Touching upon how technology had shaped her interpersonal relationships as she developed in a lonesome town, to how she continues to deal with being classified as either a martyr or a MILF as a parent, Lamarch represents a voice that many apprehensive 90s kids wish they had the courage to widely utilize. Many long form essays are interposed between chapters that are essential lifeline instructional lists like Chapter 11, “Free to Be Poo and Pee: A Guide to Public Restroom Usage for Classy Ladies.” 

Meredith Maran, literary critic for The Chicago Tribune, felt uneasy after reading LaMarche’s latest release, seemingly unaware as to what to make of the essay collection. Although admitting to having laughed many times during the read, Maran finds little worth in the actual plot. “Truth be told," she wrote, "LaMarche is as unreliable a narrator as they come, and her book is unlikely to change your life.”

There’s skepticism because LaMarche’s story isn’t all true…well, only teeny details aren’t. She, like many originating online writers (LaMarche’s claim to fame is a viral tweet that Lena Dunham “liked”) spurs from the overly exaggerated tales of one’s life that she admits in the memoir’s prologue, “Una…this is wrong;” pointedly noting that some of her memories (like all of ours) are partially fabricated by our mind’s catering to our personal liking of a particular situation’s outcome. Her source: she took a science class in college once.

Nonetheless, LaMarche’s storytelling capabilities trump whatever critics may hold against the misfortunate tales of Millennials coping with life in the modern age. This is her truth and no one else’s. 
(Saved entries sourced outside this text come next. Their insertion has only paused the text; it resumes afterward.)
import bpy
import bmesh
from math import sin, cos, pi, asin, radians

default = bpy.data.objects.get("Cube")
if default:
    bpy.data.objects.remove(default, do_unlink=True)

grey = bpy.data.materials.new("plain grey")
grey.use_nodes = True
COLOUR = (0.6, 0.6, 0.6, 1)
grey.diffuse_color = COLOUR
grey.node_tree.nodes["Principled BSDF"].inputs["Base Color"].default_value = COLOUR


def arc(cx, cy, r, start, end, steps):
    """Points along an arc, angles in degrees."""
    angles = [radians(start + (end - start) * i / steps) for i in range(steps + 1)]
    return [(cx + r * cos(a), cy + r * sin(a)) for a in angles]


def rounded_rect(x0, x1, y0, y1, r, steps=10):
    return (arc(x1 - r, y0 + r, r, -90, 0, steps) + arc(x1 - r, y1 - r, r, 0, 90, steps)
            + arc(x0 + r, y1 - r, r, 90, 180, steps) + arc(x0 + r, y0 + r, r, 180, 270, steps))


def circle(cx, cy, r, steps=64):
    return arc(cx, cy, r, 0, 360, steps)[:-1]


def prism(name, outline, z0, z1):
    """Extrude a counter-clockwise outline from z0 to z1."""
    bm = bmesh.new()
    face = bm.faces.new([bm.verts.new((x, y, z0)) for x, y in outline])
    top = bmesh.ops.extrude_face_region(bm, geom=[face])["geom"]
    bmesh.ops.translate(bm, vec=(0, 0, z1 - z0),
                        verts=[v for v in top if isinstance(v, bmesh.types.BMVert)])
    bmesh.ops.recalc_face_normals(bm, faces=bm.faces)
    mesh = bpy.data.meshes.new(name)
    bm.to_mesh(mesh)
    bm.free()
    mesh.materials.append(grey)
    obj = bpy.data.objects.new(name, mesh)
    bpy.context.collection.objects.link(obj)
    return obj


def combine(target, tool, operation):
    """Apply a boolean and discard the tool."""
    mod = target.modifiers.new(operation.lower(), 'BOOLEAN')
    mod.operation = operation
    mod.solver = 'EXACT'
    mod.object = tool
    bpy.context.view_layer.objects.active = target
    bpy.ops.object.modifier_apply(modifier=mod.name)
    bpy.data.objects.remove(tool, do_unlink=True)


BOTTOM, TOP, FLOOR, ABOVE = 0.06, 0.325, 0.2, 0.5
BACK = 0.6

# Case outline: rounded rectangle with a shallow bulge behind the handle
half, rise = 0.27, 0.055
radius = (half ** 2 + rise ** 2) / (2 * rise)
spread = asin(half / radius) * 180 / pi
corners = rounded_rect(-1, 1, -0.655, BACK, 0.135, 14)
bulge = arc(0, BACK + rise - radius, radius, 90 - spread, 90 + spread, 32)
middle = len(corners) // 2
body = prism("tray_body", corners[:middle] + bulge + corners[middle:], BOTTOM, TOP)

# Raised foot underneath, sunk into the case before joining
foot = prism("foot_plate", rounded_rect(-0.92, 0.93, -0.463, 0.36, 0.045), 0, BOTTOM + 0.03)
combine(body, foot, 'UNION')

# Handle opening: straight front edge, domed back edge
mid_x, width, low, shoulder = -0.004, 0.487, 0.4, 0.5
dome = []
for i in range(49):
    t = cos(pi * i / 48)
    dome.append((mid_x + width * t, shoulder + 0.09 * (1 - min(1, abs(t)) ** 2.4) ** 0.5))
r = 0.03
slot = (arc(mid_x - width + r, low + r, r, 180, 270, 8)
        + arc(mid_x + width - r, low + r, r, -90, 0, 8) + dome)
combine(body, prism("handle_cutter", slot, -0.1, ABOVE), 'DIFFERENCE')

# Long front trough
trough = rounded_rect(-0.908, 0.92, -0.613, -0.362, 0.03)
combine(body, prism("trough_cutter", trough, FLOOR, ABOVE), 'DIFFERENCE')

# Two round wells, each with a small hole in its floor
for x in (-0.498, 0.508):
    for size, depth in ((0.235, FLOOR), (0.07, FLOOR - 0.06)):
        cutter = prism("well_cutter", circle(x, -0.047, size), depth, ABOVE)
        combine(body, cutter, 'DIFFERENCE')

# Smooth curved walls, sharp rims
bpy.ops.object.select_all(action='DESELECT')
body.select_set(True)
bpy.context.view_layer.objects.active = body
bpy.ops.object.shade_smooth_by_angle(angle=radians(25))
Additionally, critics seem to be lukewarm to stories that derive from Millennial socialization, like Charlie McDowell’s 2013 release Dear Girls Above Me. McDowell, whose fame originated from his Twitter account that shares the same name as his book, gives readers a step-by-step outline as to what made his tweets so priceless, with the two typical valley girls that lived in the apartment above him as his main material.

Overhearing the two women’s considerably ignorant approach to topics including politics, pop culture, and everyday life, McDowell captured in 140-characters or less what he earwigged, eventually scoring a book deal with Random House to publish the whole story with a fairly larger word count.

With over 200 pages to fill, McDowell took on how running the “Dear Girls Above Me” Twitter account affected his love, social, and work life, in addition to some added details on the budding relationship he consequentially started to create with the girls upstairs.

“Does that make for a compelling book?” literary critic Cecilee Linke asks in a review for SFF Audio. “I’m not entirely sure.”

Linke furthers her argument, finding Millennial social media updating to be synonymous with boredom and of minimal public interest. There’s no real intrigue behind what this guy happens to hear going on above him and how that affected the scheme of his life, she insinuates. And is she right? Yeah, probably. 

But literature is meant to establish a sense of unity within society and strike a shared experience of sorts among a people. It’s hard to combat the logic behind what fuses a community of Millennials and the traumas they are encountering since it’s a generation focalized around technology.

Millennials are constantly seen trying to spit out their stories to platforms willing to hand them a piece of that revelrous pie that would ultimately document their unique story, whether that be in a tweet, essay, or book. This mindset is parallel with the idea that every voice should be heard, which is wise in concept but impossible in practice. Society can attempt to observe the difficulties unique to the individual. But nonetheless, the dialogues must be relative to all in order to be a considerable success.

Generation Y is the first collection of people able to take charge of their image and warp it into whichever way they may desire or find applicable in a particular situation. They are able to make someone believe their life is a certain way, and if the outsider (or reader) takes the bait, then it becomes truth—which, in essence, is great literature.